[Start of Attachment]

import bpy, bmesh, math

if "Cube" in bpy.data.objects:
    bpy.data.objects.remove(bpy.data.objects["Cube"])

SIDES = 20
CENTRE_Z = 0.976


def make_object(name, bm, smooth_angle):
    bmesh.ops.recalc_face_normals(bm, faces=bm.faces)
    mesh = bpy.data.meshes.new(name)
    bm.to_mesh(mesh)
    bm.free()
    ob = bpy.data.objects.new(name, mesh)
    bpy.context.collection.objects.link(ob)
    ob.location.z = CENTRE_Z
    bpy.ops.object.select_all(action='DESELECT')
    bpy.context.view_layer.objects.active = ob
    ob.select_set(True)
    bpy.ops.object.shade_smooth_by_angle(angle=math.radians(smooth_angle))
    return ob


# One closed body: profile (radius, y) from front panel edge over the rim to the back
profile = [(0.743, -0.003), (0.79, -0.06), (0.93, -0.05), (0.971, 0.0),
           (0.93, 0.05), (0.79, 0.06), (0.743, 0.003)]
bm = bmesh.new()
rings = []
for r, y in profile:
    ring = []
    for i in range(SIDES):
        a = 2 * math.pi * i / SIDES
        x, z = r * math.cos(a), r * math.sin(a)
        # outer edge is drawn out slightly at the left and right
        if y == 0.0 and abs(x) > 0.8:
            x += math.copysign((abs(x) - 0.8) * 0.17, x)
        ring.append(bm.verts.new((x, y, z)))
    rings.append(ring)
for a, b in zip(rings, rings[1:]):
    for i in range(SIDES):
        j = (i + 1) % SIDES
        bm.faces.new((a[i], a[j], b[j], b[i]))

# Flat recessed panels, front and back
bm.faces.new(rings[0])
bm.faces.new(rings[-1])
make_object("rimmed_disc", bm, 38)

[End of Attachment]

» **WORK REQUIRED**:
Please state how many lines in the data contain the word "context", giving only that number.

» **OUTPUT**:
2